My Thoughts
The Runemaster Homicide is a great blend of fantasy and mystery. The first book in a series, this one focuses on developing the characters and their relationships as well as building the world and its peoples so you get a sense of the political and religious systems that are creating conflict and how this impacts our heroes. While the opening scene was fascinating, I did think it took a while for the mystery itself to get going, but once it did, the story moved along quickly, throwing twists and turns along the reader's path that were interesting and significant to future books.

First of all, I thought the plot moved along rather quickly and was really engaging, even the slower section at the beginning.  To be honest, I didn't fully understand what the earlier section had to do with what happened later other than to introduce a bit of Nysska's character into the story as well as introduce the way consequences work in this society, which was quite brutal. I thought the rune-based magic was interesting and liked the concept of how the runes were used in every day life as well as for solving crimes. But what I found particularly interesting in this story was the way the author used it to question belief systems that have been held for hundreds of years as Nysska's team members grappled with developments in the magic system they have never seen before, developments that were going to turn their entire worlds upside down. For so long, the rules were just the rules and people obeyed them through fear of the consequences, and even Nysska's team leader had difficulty grasping new concepts or new ways of investigating. I thought this was fascinating.

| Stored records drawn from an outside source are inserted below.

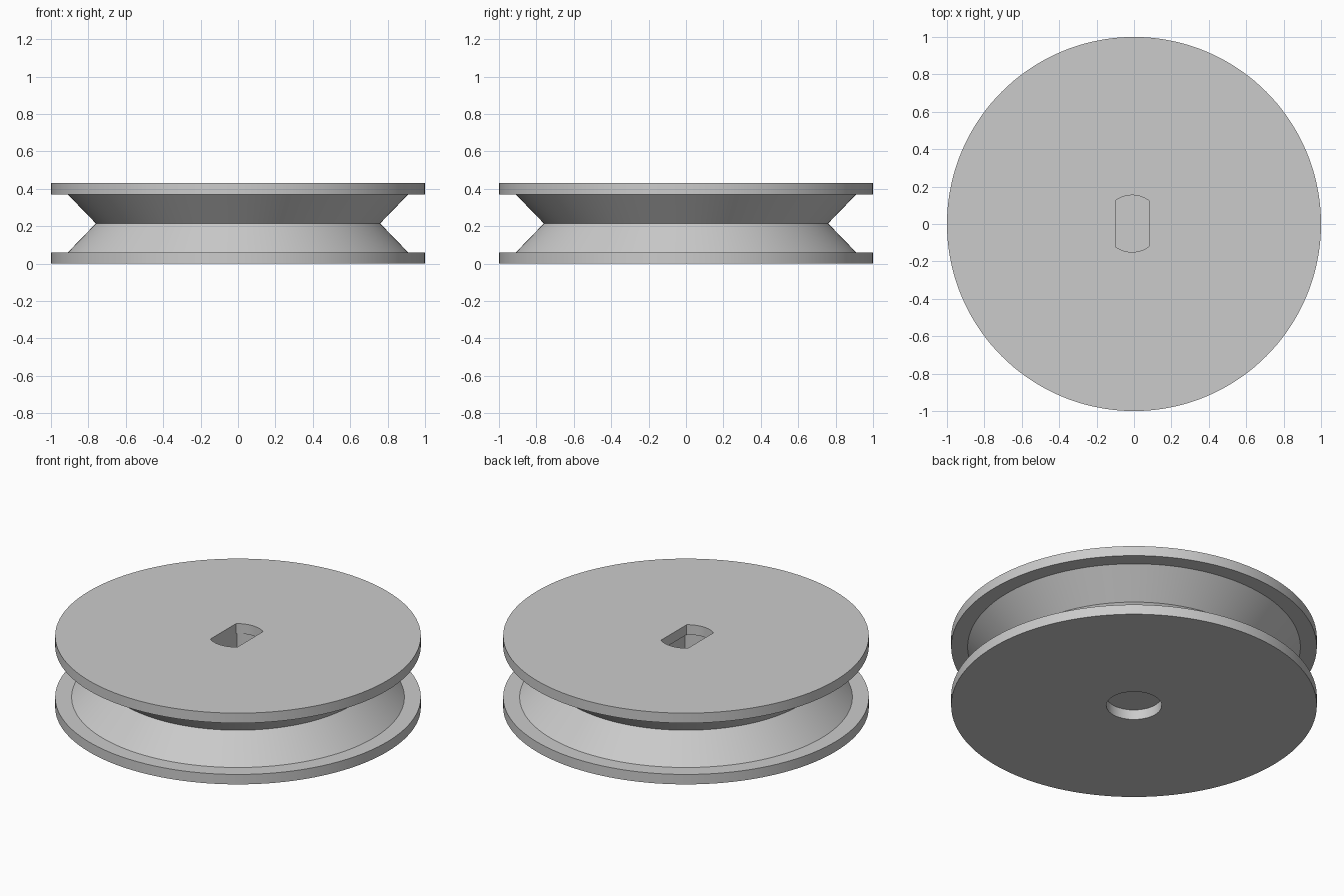
import bpy
import bmesh
import math

if "Cube" in bpy.data.objects:
    bpy.data.objects.remove(bpy.data.objects["Cube"], do_unlink=True)

HEIGHT, FLANGE = 0.43, 0.06
SEGMENTS = 144

grey = bpy.data.materials.new("light grey")
grey.use_nodes = True
colour = (0.6, 0.6, 0.6, 1)
grey.diffuse_color = colour
grey.node_tree.nodes["Principled BSDF"].inputs["Base Color"].default_value = colour


def finish(name, bm):
    bmesh.ops.recalc_face_normals(bm, faces=bm.faces)
    mesh = bpy.data.meshes.new(name)
    bm.to_mesh(mesh)
    bm.free()
    obj = bpy.data.objects.new(name, mesh)
    bpy.context.collection.objects.link(obj)
    mesh.materials.append(grey)
    return obj


def lathe(name, profile):
    """Closed solid turned about z from (radius, height) points."""
    bm = bmesh.new()
    rings = []
    for r, z in profile:
        rings.append([bm.verts.new((r * math.cos(i * math.tau / SEGMENTS),
                                    r * math.sin(i * math.tau / SEGMENTS), z))
                      for i in range(SEGMENTS)])
    for low, high in zip(rings, rings[1:]):
        for i in range(SEGMENTS):
            j = (i + 1) % SEGMENTS
            bm.faces.new((low[i], low[j], high[j], high[i]))
    bm.faces.new(rings[0])
    bm.faces.new(rings[-1])
    return finish(name, bm)


def shaft_cutter(name, radius, z0, z1, centre=(0, 0), flat=None):
    """Round prism, with two flats facing left and right if flat is given."""
    cx, cy = centre
    steps = 24
    half = math.acos(flat / radius) if flat else 0
    points = []
    for start, end in ((half, math.pi - half), (math.pi + half, math.tau - half)):
        count = steps + 1 if flat else steps
        for i in range(count):
            a = start + (end - start) * i / steps
            points.append((cx + radius * math.cos(a), cy + radius * math.sin(a)))
    bm = bmesh.new()
    base = bm.faces.new([bm.verts.new((x, y, z0)) for x, y in points])
    top = bmesh.ops.extrude_face_region(bm, geom=[base])["geom"]
    bmesh.ops.translate(bm, vec=(0, 0, z1 - z0),
                        verts=[v for v in top if isinstance(v, bmesh.types.BMVert)])
    cutter = finish(name, bm)
    cutter.hide_render = True
    return cutter


# Pulley wheel with two flanges and a V groove
wheel = lathe("pulley_wheel", [
    (1, 0), (1, FLANGE), (0.91, FLANGE), (0.76, HEIGHT / 2),
    (0.91, HEIGHT - FLANGE), (1, HEIGHT - FLANGE), (1, HEIGHT)])

# Round bore below, flat-sided shaft socket in the core and the upper flange
cutters = [
    shaft_cutter("lower_bore", 0.152, -0.1, FLANGE),
    shaft_cutter("core_bore", 0.165, FLANGE, HEIGHT - FLANGE, flat=0.1),
    shaft_cutter("upper_bore", 0.152, HEIGHT - FLANGE, HEIGHT + 0.1,
                 centre=(-0.01, 0.002), flat=0.09),
]
bpy.context.view_layer.objects.active = wheel
for cutter in cutters:
    mod = wheel.modifiers.new(cutter.name, "BOOLEAN")
    mod.operation = "DIFFERENCE"
    mod.solver = "EXACT"
    mod.object = cutter
    bpy.ops.object.modifier_apply(modifier=mod.name)
    bpy.data.objects.remove(cutter, do_unlink=True)

# Smooth turned surfaces with crisp rims
bpy.ops.object.select_all(action="DESELECT")
wheel.select_set(True)
bpy.ops.object.shade_smooth_by_angle(angle=math.radians(30))
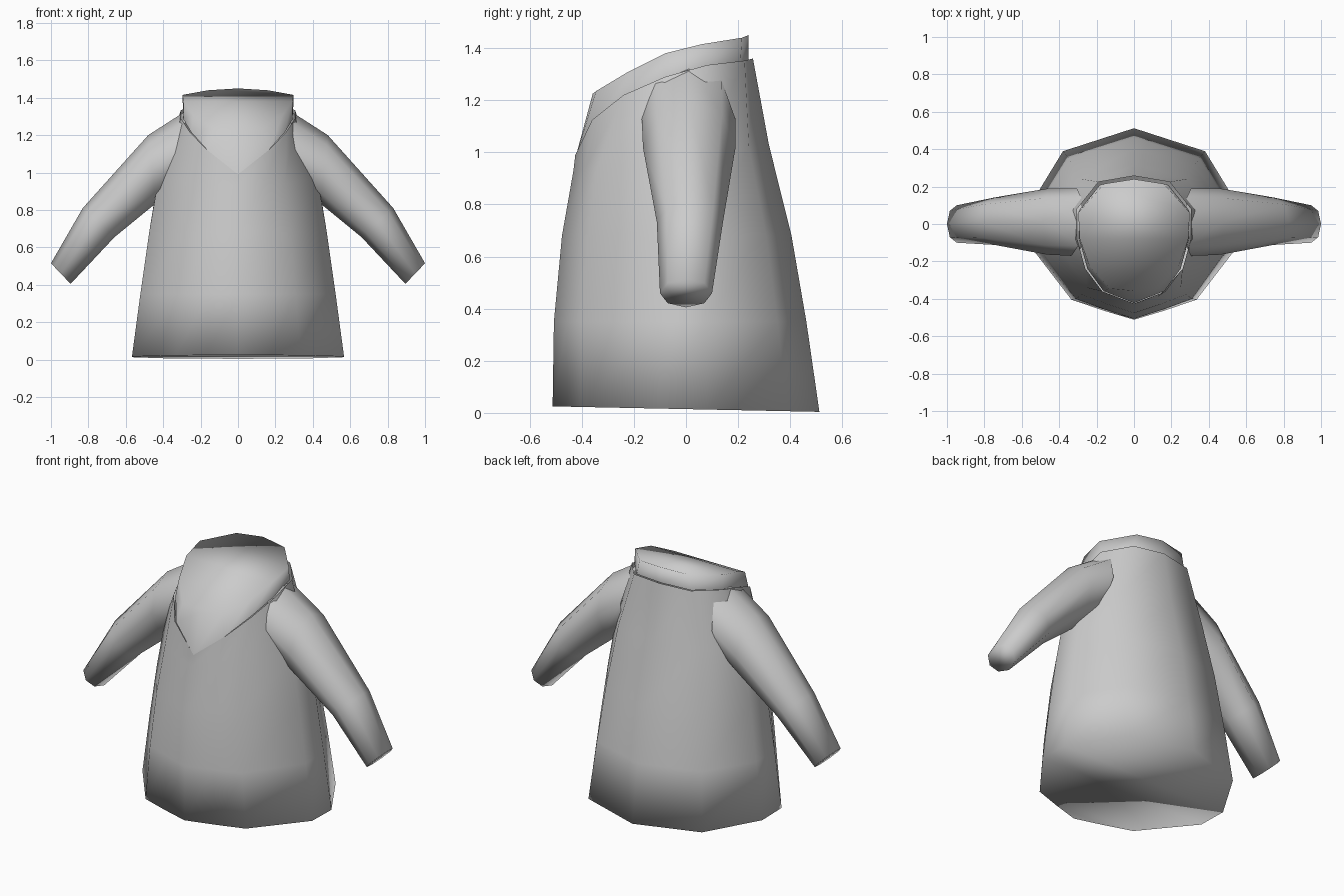
import bpy, bmesh, math

if "Cube" in bpy.data.objects:
    bpy.data.objects.remove(bpy.data.objects["Cube"])

grey = bpy.data.materials.new("cloth grey")
grey.diffuse_color = (0.6, 0.6, 0.6, 1)
grey.use_nodes = True
grey.node_tree.nodes["Principled BSDF"].inputs["Base Color"].default_value = grey.diffuse_color


def mirror_ring(half):
    """Close a right-hand half ring (front centre to back centre) with its mirror."""
    return half + [(-x, y, z) for x, y, z in half[-2:0:-1]]


def loft(name, rings, cap_start=False, cap_end=False, mirror=False):
    bm = bmesh.new()
    loops = [[bm.verts.new(p) for p in ring] for ring in rings]
    n = len(loops[0])
    for a, b in zip(loops, loops[1:]):
        for i in range(n):
            j = (i + 1) % n
            bm.faces.new((a[i], a[j], b[j], b[i]))
    # caps run in strips from right to left so that curved rims stay curved
    for loop in ([loops[0]] if cap_start else []) + ([loops[-1]] if cap_end else []):
        for i in range(n // 2):
            strip = [loop[i], loop[i + 1], loop[(n - i - 1) % n], loop[(n - i) % n]]
            bm.faces.new(list(dict.fromkeys(strip)))
    bmesh.ops.recalc_face_normals(bm, faces=bm.faces)
    for f in bm.faces:
        f.smooth = True
    mesh = bpy.data.meshes.new(name)
    bm.to_mesh(mesh)
    bm.free()
    mesh.materials.append(grey)
    obj = bpy.data.objects.new(name, mesh)
    bpy.context.collection.objects.link(obj)
    if mirror:
        obj.modifiers.new("mirror", 'MIRROR')
    return obj


# Coat body: one outline scaled by width, front depth and back depth
outline = [(0, -1), (.3, -.9), (.59, -.79), (1, -.2), (1, .16), (.67, .76), (0, 1)]


def body_ring(z_front, z_back, width, front, back):
    half = []
    for x, y in outline:
        z = z_front + (z_back - z_front) * (y + 1) / 2
        half.append((x * width, y * (front if y < 0 else back), z))
    return mirror_ring(half)


neck = [(0, -.425, .99), (.17, -.36, 1.125), (.26, -.24, 1.22), (.305, -.08, 1.29),
        (.305, .08, 1.335), (.19, .225, 1.352), (0, .257, 1.36)]
body = [body_ring(.025, .004, .567, .512, .512),
        body_ring(.35, .35, .522, .507, .462),
        body_ring(.68, .68, .475, .476, .405),
        body_ring(.93, 1.03, .425, .432, .318),
        mirror_ring(neck)]
loft("coat_body", body, cap_start=True)

# Collar: rises from the V-shaped neckline to a slanted, closed rim
collar_base = [(x * .96, y * (.995 if y < 0 else .93), z - .005) for x, y, z in neck]
rim = [(0, -.358, 1.225), (.13, -.345, 1.235), (.24, -.22, 1.31), (.29, -.08, 1.38),
       (.298, .06, 1.415), (.16, .215, 1.44), (0, .24, 1.45)]
loft("collar", [mirror_ring(collar_base), mirror_ring(rim)], cap_end=True)


# Sleeves: eight-sided rings set by upper and lower seam points and depth
def sleeve_ring(top, bottom, y_front, y_back):
    ring = []
    for i in range(8):
        a = i * math.pi / 4
        t = (1 - math.cos(a)) / 2
        s = math.sin(a)
        y_mid = (y_front + y_back) / 2
        ring.append((top[0] + (bottom[0] - top[0]) * t,
                     y_mid + s * (y_back - y_front) / 2,
                     top[1] + (bottom[1] - top[1]) * t))
    return ring


sleeve = [sleeve_ring((.27, 1.335), (.34, .92), -.17, .19),
          sleeve_ring((.48, 1.2), (.44, .835), -.165, .19),
          sleeve_ring((.83, .81), (.66, .655), -.112, .142),
          sleeve_ring((1, .515), (.895, .405), -.1, .1)]
loft("sleeves", sleeve, cap_end=True, mirror=True)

There were many themes in this book, but two the author began to explore, and ones I think will be explored in future books, are ageism and ableism. People who can't work have no use to society and are ostracized, living in squalor, setting up the perfect setting for revolution and resistance.  Ignoring those who are disabled as well as devaluing the elderly as contributing members of a society can be any culture's downfall, and I look forward to exploring more of this.  To be honest, I wasn't prepared for this in this book, and loved this development.

The characters were interesting although it was definitely Nysska who had the most development.  She was strong and powerful, but definitely had a softer side to her which made her empathetic and relatable. I did think there was too much secrecy surrounding Nysska and while I don't object to some things kept hidden as it helps with plot development, I am not necessarily a fan of keeping everything a secret as I didn't feel as empathetic towards the characters as I should have, and began to dote on the two cats, Flax and Jax, instead.  So, while I found the other characters interesting, I wasn't completely invested in them. However, I was invested in those cats!!!!

The Runemaster Homicide was an interesting blend of fantasy and mystery, and the author created a tale that was suspenseful and fascinating. I like the world-building and thought the character development was good, but perhaps allowing the reader to know the characters a bit better would be beneficial.  There were some good twists and turns, even a few that caught me off guard, and overall, I enjoyed the story tremendously. I am looking forward to sinking my teeth into book 2, The Black-Horned Grave.